*** RECORDS TO USE Section Begins ***

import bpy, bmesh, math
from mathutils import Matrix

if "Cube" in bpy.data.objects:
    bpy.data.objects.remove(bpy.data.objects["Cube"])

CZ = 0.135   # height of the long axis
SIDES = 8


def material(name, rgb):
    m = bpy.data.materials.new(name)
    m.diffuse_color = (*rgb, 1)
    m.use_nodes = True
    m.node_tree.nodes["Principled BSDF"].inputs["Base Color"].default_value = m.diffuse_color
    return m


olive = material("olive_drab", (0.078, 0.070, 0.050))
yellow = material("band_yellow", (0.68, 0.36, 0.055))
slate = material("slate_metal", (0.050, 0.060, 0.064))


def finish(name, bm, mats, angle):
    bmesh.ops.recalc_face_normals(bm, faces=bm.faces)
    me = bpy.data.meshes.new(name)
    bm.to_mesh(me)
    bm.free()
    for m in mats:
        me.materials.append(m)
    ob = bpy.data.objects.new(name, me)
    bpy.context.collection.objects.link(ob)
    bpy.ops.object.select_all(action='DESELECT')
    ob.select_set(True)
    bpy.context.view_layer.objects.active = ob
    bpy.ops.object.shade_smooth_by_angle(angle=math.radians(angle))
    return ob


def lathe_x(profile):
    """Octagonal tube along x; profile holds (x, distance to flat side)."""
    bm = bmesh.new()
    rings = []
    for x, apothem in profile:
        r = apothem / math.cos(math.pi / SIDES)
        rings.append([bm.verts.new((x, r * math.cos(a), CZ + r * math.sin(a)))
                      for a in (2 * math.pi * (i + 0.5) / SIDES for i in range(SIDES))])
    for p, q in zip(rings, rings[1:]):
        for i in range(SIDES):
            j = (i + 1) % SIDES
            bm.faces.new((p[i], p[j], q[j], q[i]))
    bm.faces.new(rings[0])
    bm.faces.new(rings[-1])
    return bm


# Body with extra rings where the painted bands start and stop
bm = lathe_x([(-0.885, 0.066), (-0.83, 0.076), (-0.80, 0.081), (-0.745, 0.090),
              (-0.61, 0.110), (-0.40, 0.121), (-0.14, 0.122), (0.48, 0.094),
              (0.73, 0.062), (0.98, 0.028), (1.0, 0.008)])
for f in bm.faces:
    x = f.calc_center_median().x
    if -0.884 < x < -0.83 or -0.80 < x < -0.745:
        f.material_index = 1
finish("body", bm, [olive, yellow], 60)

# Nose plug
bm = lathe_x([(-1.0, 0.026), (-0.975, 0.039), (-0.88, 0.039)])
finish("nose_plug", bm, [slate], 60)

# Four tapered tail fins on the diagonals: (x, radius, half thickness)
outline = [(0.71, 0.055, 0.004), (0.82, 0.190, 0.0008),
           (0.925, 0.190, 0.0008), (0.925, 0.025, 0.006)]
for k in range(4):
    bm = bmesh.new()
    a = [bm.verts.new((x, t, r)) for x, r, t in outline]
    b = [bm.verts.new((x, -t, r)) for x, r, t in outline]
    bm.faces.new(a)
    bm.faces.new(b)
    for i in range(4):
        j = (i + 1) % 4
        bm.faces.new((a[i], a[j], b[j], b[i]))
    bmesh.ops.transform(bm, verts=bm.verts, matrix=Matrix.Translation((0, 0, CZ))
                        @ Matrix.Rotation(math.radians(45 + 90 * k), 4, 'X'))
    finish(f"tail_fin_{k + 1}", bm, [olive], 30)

*** RECORDS TO USE Section Ends ***
*** RECORDS TO USE Section Begins ***

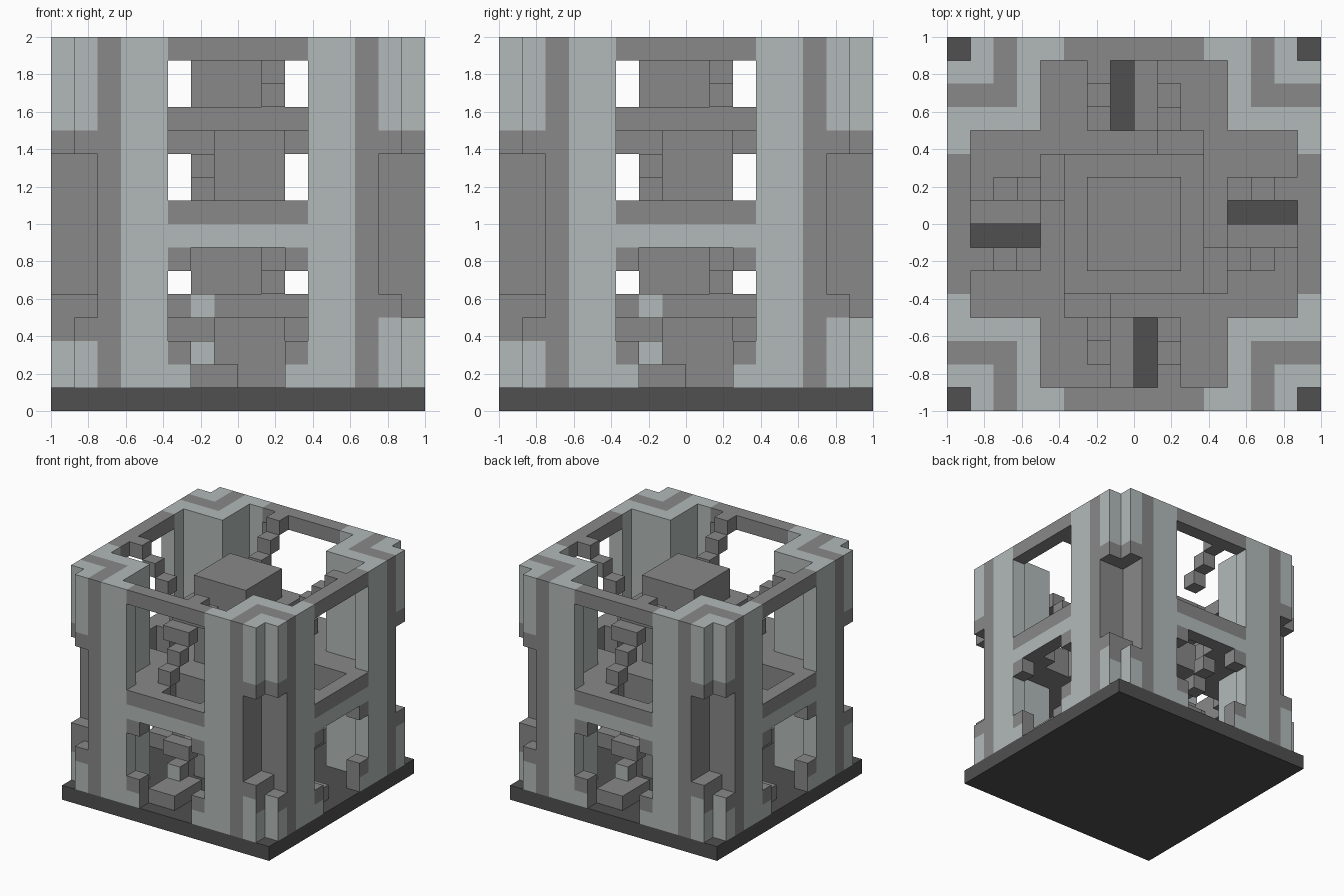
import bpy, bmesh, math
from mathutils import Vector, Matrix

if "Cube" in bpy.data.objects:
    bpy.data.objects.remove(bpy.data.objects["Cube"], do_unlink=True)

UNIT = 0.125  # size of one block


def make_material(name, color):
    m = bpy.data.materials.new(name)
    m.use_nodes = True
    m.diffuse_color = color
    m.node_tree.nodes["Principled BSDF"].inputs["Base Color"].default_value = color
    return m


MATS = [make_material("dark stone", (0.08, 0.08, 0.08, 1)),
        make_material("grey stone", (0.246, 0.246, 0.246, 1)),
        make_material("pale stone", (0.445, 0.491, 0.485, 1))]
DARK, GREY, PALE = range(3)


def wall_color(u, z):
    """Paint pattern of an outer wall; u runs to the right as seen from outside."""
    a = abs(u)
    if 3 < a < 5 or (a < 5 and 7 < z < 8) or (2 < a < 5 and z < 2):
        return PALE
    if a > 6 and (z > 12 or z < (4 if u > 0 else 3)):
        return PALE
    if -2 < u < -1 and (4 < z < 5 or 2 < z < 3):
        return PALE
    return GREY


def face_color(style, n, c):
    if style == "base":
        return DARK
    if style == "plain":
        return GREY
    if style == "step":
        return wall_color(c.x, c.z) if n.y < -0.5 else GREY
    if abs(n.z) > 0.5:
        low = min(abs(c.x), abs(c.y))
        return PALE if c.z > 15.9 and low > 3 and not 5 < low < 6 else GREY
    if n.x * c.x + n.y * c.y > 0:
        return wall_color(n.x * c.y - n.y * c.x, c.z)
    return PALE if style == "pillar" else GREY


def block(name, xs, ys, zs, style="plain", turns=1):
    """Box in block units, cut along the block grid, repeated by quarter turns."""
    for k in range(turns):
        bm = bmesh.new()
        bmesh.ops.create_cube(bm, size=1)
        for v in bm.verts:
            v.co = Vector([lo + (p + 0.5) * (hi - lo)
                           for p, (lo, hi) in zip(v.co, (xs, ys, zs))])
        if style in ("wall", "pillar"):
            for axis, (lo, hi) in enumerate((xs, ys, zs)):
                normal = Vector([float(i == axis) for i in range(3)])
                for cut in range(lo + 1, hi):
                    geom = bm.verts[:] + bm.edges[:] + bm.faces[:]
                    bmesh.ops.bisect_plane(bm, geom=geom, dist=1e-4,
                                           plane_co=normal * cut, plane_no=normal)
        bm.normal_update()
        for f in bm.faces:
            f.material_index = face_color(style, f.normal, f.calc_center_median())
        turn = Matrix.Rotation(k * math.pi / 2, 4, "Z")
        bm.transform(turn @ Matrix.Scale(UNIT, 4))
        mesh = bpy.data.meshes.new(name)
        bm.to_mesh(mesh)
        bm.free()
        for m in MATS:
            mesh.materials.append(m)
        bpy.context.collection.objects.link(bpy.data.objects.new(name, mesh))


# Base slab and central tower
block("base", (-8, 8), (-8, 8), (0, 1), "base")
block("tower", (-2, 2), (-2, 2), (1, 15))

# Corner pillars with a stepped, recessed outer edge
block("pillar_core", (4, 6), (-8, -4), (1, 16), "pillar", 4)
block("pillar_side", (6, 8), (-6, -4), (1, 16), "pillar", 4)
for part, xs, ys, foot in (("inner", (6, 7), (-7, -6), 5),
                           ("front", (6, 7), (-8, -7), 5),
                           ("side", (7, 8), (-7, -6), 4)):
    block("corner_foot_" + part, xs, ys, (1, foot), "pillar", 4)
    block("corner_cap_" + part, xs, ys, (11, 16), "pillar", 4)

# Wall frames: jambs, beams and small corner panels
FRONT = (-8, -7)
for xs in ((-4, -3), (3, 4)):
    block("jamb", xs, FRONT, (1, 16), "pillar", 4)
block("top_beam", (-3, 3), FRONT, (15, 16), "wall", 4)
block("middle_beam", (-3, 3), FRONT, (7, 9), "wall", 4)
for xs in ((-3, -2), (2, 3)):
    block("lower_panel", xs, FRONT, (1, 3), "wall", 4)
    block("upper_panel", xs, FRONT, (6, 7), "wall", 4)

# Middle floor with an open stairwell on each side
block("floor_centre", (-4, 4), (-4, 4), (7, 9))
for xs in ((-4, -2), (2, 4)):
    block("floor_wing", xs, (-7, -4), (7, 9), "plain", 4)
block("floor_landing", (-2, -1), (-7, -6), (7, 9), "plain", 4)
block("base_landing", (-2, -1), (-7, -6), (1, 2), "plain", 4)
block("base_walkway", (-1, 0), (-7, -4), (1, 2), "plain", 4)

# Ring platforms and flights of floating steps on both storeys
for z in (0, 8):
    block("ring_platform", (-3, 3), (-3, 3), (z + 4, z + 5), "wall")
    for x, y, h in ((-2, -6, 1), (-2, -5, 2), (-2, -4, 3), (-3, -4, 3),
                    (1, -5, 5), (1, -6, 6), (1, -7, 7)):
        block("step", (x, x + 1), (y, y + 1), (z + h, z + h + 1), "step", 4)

*** RECORDS TO USE Section Ends ***
*** RECORDS TO USE Section Begins ***

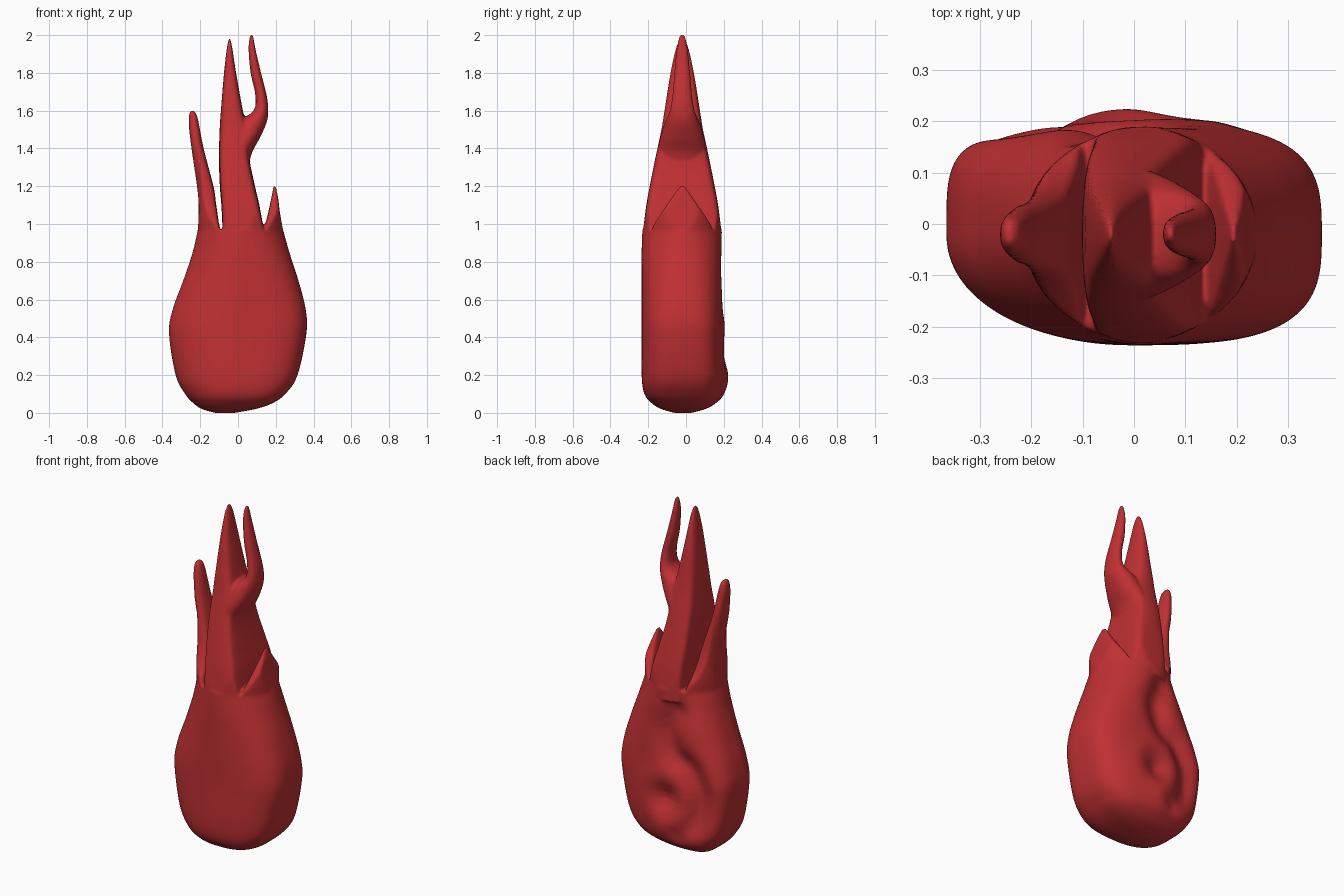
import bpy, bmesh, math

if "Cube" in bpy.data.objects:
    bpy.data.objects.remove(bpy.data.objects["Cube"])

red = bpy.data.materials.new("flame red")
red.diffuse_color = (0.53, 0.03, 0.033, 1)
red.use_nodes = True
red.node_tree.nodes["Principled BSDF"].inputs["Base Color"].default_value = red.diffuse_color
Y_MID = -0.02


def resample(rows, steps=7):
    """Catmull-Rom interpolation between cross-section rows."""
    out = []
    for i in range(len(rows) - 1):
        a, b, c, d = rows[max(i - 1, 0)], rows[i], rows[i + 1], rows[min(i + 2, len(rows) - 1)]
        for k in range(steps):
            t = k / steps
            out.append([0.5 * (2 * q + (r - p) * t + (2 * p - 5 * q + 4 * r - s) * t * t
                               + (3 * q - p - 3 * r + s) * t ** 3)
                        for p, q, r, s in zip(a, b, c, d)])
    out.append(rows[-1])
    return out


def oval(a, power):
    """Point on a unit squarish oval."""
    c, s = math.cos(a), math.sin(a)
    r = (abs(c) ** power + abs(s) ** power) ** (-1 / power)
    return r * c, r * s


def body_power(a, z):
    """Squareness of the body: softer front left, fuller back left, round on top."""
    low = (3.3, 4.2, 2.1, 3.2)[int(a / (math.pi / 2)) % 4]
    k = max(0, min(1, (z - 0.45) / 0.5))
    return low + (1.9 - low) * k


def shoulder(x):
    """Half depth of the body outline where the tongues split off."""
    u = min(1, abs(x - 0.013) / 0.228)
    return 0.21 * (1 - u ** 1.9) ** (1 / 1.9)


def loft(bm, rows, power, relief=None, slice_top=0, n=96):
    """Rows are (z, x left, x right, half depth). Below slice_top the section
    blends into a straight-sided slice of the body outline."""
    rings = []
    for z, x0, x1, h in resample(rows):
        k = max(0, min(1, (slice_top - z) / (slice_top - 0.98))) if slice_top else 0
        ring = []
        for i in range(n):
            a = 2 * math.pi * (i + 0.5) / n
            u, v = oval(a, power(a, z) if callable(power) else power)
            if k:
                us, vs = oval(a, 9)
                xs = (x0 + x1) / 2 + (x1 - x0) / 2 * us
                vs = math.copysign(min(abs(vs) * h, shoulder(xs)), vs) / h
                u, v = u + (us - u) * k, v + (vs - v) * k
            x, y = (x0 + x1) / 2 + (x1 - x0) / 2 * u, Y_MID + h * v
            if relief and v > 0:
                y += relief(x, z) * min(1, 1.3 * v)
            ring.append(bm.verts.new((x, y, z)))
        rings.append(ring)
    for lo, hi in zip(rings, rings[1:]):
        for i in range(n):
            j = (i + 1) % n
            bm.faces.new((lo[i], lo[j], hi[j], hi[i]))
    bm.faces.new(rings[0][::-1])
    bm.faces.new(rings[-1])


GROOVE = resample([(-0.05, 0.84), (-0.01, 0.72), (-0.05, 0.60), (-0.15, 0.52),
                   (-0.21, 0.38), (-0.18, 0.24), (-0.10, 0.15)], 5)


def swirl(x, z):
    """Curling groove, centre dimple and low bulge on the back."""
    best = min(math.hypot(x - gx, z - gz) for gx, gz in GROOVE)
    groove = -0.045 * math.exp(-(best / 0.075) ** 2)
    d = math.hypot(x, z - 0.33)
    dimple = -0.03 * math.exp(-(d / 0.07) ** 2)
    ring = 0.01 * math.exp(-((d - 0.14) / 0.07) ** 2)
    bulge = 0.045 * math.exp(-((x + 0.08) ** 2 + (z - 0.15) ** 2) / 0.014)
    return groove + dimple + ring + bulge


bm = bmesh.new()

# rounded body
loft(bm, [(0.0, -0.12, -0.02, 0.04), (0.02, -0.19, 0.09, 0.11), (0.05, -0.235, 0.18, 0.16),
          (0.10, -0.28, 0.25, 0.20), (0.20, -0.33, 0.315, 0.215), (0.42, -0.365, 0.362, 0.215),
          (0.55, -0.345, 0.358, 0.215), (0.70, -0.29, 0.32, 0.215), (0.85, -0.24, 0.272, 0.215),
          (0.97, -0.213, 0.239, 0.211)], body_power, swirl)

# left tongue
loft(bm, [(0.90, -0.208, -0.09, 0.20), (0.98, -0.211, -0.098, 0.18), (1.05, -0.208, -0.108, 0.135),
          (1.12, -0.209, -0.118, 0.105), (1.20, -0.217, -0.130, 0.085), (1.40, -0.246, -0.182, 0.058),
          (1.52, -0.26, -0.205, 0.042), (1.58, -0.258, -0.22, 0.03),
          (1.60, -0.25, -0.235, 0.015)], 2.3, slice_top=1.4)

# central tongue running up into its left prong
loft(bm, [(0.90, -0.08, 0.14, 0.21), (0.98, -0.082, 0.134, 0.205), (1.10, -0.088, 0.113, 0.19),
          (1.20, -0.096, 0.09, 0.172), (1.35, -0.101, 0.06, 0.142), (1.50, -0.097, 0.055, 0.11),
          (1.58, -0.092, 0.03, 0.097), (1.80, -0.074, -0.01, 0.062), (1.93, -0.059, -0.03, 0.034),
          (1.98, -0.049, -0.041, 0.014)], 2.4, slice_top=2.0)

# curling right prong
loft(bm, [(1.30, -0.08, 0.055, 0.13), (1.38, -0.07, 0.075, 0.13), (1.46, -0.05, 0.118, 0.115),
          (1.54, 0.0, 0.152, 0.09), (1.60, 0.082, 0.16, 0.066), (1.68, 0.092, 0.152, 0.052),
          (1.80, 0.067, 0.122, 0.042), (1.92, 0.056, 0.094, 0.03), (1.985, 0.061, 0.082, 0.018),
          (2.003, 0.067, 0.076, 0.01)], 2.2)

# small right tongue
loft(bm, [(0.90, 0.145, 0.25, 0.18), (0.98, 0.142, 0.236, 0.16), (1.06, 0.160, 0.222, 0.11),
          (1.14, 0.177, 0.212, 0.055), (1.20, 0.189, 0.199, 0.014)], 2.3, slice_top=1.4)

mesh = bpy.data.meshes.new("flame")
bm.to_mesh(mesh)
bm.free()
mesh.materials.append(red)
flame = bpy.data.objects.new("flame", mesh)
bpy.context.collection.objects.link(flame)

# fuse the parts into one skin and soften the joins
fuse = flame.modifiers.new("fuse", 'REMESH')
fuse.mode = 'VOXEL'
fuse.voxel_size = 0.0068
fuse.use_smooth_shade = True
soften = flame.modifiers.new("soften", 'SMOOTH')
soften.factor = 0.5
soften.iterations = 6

*** RECORDS TO USE Section Ends ***

### TASK INSTRUCTIONS
Every line above that contains "context" counts once. Give the number of those lines and nothing more.

### WRITTEN RESPONSE
4